Historic class of 2012

The first class of students from the University of Calgary Faculty of Veterinary Medicine’s four-year Doctor of Veterinary Medicine (DVM) program are graduating this cheap cialis online week.

Launched in 2008 to meet the need for veterinarians in rural Alberta, production animal, equine health, public practice and research, the faculty’s vision is to bring innovation and community together to advance animal and human health.

One of only five veterinary programs in Canada, the school offers a unique combination of practical and theoretical education with a strong emphasis on the professional and clinical skills. Instead of using a traditional on-campus teaching hospital, the students spend their fourth year in a series of practicums in dozens of veterinary practices in Alberta that make up the Distributed Veterinary Learning Community (DVLC).

“When I got into the program I felt like I had won the lottery,” says Katherine Sparkman, one of the first class of graduating students.

The 30 students in the first graduating class have an exemplary academic record; they all passed North American Veterinary Licensing Examination (required to practice veterinary medicine in North America) on their first attempt, beating the typical first-time pass rate of 90-95 per cent.

Roy Lewis has seen their skills first hand as one of the dozens of veterinarians in the DVLC. Lewis had 16 different students cycle through his clinic, the Westlock Veterinary Centre.

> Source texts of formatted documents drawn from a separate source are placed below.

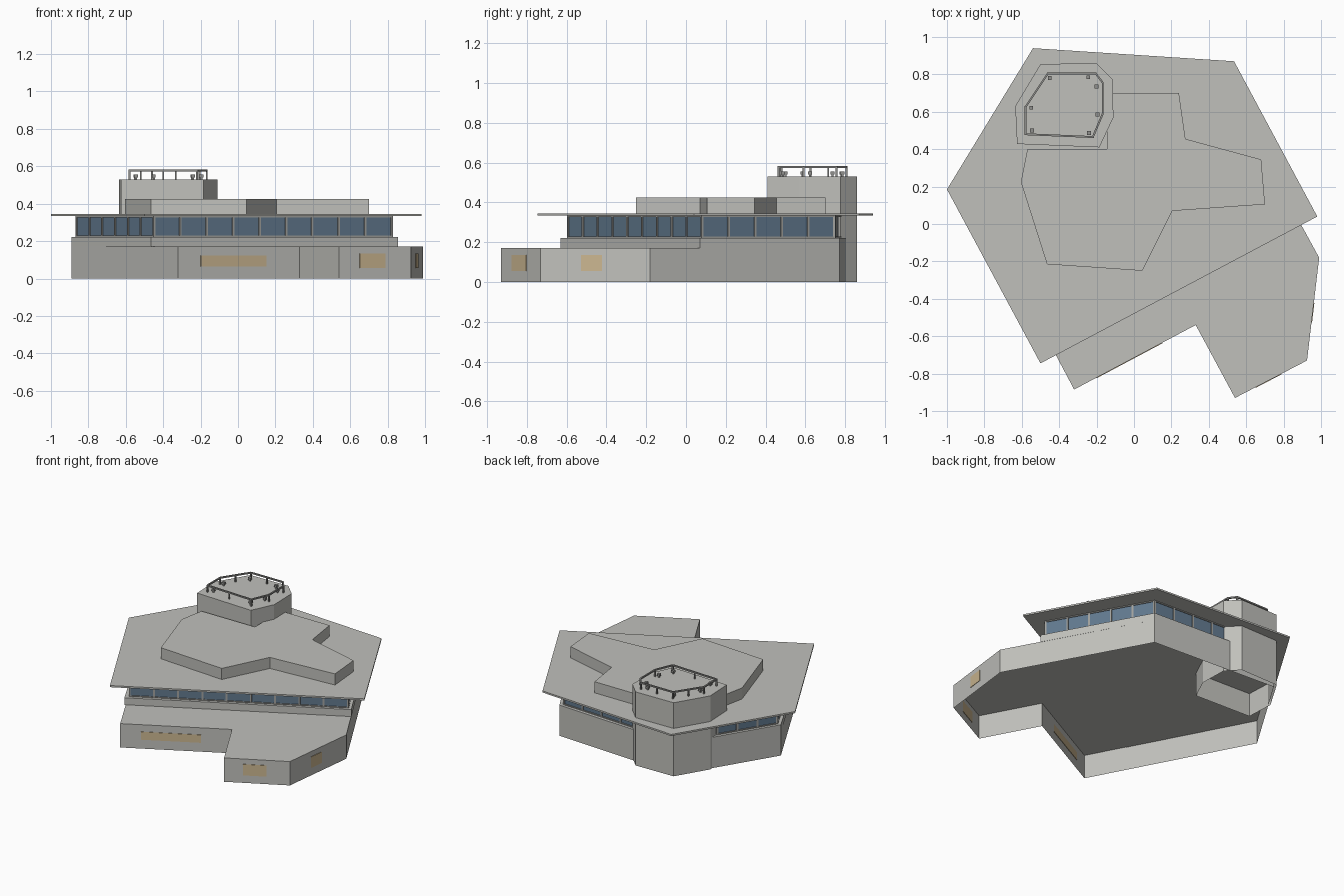
import bpy, bmesh, math
from mathutils import Matrix, Vector

cube = bpy.data.objects.get("Cube")
if cube:
    bpy.data.objects.remove(cube)


def material(name, rgb):
    m = bpy.data.materials.new(name)
    m.use_nodes = True
    colour = (*rgb, 1)
    m.diffuse_color = colour
    m.node_tree.nodes["Principled BSDF"].inputs["Base Color"].default_value = colour
    return m


concrete = material("concrete", (0.53, 0.53, 0.50))
glass = material("blue glass", (0.12, 0.19, 0.27))
frame = material("window frame grey", (0.36, 0.36, 0.34))
metal = material("railing grey", (0.28, 0.28, 0.27))
panel = material("warm lit panel", (0.60, 0.47, 0.28))


def finish(name, bm, mat):
    mesh = bpy.data.meshes.new(name)
    bm.to_mesh(mesh)
    bm.free()
    mesh.materials.append(mat)
    obj = bpy.data.objects.new(name, mesh)
    bpy.context.collection.objects.link(obj)
    return obj


def prism(name, outline, z0, z1, mat, open_bottom=False):
    """Extrude a plan outline between two heights."""
    bm = bmesh.new()
    floor = bm.faces.new([bm.verts.new((x, y, z0)) for x, y in outline])
    ext = bmesh.ops.extrude_face_region(bm, geom=[floor], use_keep_orig=True)
    verts = [g for g in ext["geom"] if isinstance(g, bmesh.types.BMVert)]
    bmesh.ops.translate(bm, vec=(0, 0, z1 - z0), verts=verts)
    bmesh.ops.recalc_face_normals(bm, faces=bm.faces)
    if open_bottom:
        low = [f for f in bm.faces if all(v.co.z < z0 + 1e-5 for v in f.verts)]
        bmesh.ops.delete(bm, geom=low, context='FACES_ONLY')
    return finish(name, bm, mat)


def add_bar(bm, p, q, z, thick, high):
    """Add a box running along the plan segment p-q, centred at height z."""
    p, q = Vector(p), Vector(q)
    d, mid = q - p, (p + q) / 2
    matrix = (Matrix.Translation((mid.x, mid.y, z))
              @ Matrix.Rotation(math.atan2(d.y, d.x), 4, 'Z')
              @ Matrix.Diagonal((d.length, thick, high, 1)))
    bmesh.ops.create_cube(bm, size=1, matrix=matrix)


def add_post(bm, p, z0, z1, w, angle=0):
    matrix = (Matrix.Translation((p[0], p[1], (z0 + z1) / 2))
              @ Matrix.Rotation(angle, 4, 'Z')
              @ Matrix.Diagonal((w, w, z1 - z0, 1)))
    bmesh.ops.create_cube(bm, size=1, matrix=matrix)


def edges(outline):
    return [(Vector(p), Vector(q)) for p, q in zip(outline, outline[1:] + outline[:1])]


# Plan outlines, all counter-clockwise
base_plan = [(-0.32, -0.885), (0.33, -0.54), (0.54, -0.93), (0.925, -0.73),
             (0.99, -0.18), (0.47, 0.77), (-0.5, 0.825), (-0.89, 0.19)]
ledge_plan = [(-0.465, -0.63), (0.855, 0.07), (0.47, 0.77), (-0.5, 0.825), (-0.89, 0.19)]
window_plan = [(-0.45, -0.59), (0.82, 0.08), (0.45, 0.745), (-0.485, 0.795), (-0.86, 0.19)]
roof_plan = [(-0.5, -0.745), (0.98, 0.04), (0.535, 0.87), (-0.54, 0.94), (-1, 0.185)]
upper_plan = [(-0.465, -0.215), (0.045, -0.25), (0.205, 0.07), (0.7, 0.105), (0.68, 0.345),
              (0.275, 0.455), (0.24, 0.7), (-0.145, 0.7), (-0.145, 0.4), (-0.57, 0.4),
              (-0.605, 0.225)]
tower_plan = [(-0.625, 0.428), (-0.185, 0.41), (-0.11, 0.57), (-0.115, 0.775),
              (-0.2, 0.86), (-0.5, 0.855), (-0.635, 0.63)]
rail_plan = [(-0.58, 0.48), (-0.22, 0.465), (-0.167, 0.59), (-0.167, 0.755),
             (-0.205, 0.805), (-0.46, 0.805), (-0.58, 0.625)]

# Stacked storeys
prism("lower_storey", base_plan, 0, 0.172, concrete, open_bottom=True)
prism("window_ledge", ledge_plan, 0.17, 0.222, concrete)
prism("window_band", window_plan, 0.22, 0.335, glass)
prism("main_roof", roof_plan, 0.333, 0.345, concrete)
prism("upper_block", upper_plan, 0.343, 0.425, concrete)
prism("tower", tower_plan, 0, 0.53, concrete, open_bottom=True)

# Window mullions with a sill and a head along each wall
bm = bmesh.new()
for p, q in edges(window_plan):
    d = q - p
    count = round(d.length / 0.155)
    angle = math.atan2(d.y, d.x)
    for i in range(count):
        add_post(bm, p.lerp(q, i / count), 0.22, 0.335, 0.012, angle)
    add_bar(bm, p, q, 0.225, 0.012, 0.008)
    add_bar(bm, p, q, 0.33, 0.012, 0.008)
finish("window_frames", bm, frame)

# Tower railing: top rail, corner posts and posts halfway along the long sides
bm = bmesh.new()
for p, q in edges(rail_plan):
    add_bar(bm, p, q, 0.577, 0.01, 0.01)
    add_post(bm, p, 0.53, 0.58, 0.01)
    if (q - p).length > 0.2:
        add_post(bm, p.lerp(q, 0.5), 0.53, 0.575, 0.008)
finish("tower_railing", bm, metal)

# Small roof lamps inside the railing
bm = bmesh.new()
for p in [(-0.45, 0.78), (-0.245, 0.785), (-0.2, 0.735), (-0.195, 0.585),
          (-0.24, 0.487), (-0.545, 0.5), (-0.55, 0.622)]:
    add_post(bm, p, 0.53, 0.545, 0.01)
    add_post(bm, p, 0.54, 0.556, 0.02)
finish("tower_lamps", bm, metal)

# Thin lit panels on the lower walls: wall index, start and end along it, heights
for name, wall, a, b, z0, z1 in [("entrance_panel", 0, 0.185, 0.725, 0.065, 0.122),
                                 ("wing_front_panel", 1 + 1, 0.285, 0.645, 0.055, 0.135),
                                 ("wing_side_panel", 3, 0.37, 0.56, 0.055, 0.135)]:
    p, q = edges(base_plan)[wall]
    bm = bmesh.new()
    add_bar(bm, p.lerp(q, a), p.lerp(q, b), (z0 + z1) / 2, 0.006, z1 - z0)
    finish(name, bm, panel)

“The real huge advantage to me is in (DVLC) practice they see day-to-day life and day-to-day cases that they’re going to do when they graduate. That’s 80 per cent of what we do and they’re confident in it and have the dexterity and skills to go along with that.”

Nearly all the students have jobs lined up, with more than half of the class working in a rural environment, says the dean of veterinary medicine, Alastair Cribb. “We are really proud of our students,” he says. “Their success is due to the commitment and expertise of our many partners in the veterinary community as well as our outstanding faculty and staff.”

The students are also thrilled to be part of the faculty’s first graduating class. “I feel so proud and honoured to be a part of this new school,” says Melissa Tannahill. “I feel ready to be a veterinarian.”

Lewis is looking forward to working with his former students and new colleagues. “I am going to relish the day we can sit and visit at conferences,” he says. “I am sure they are going to start teaching me stuff pretty quick.”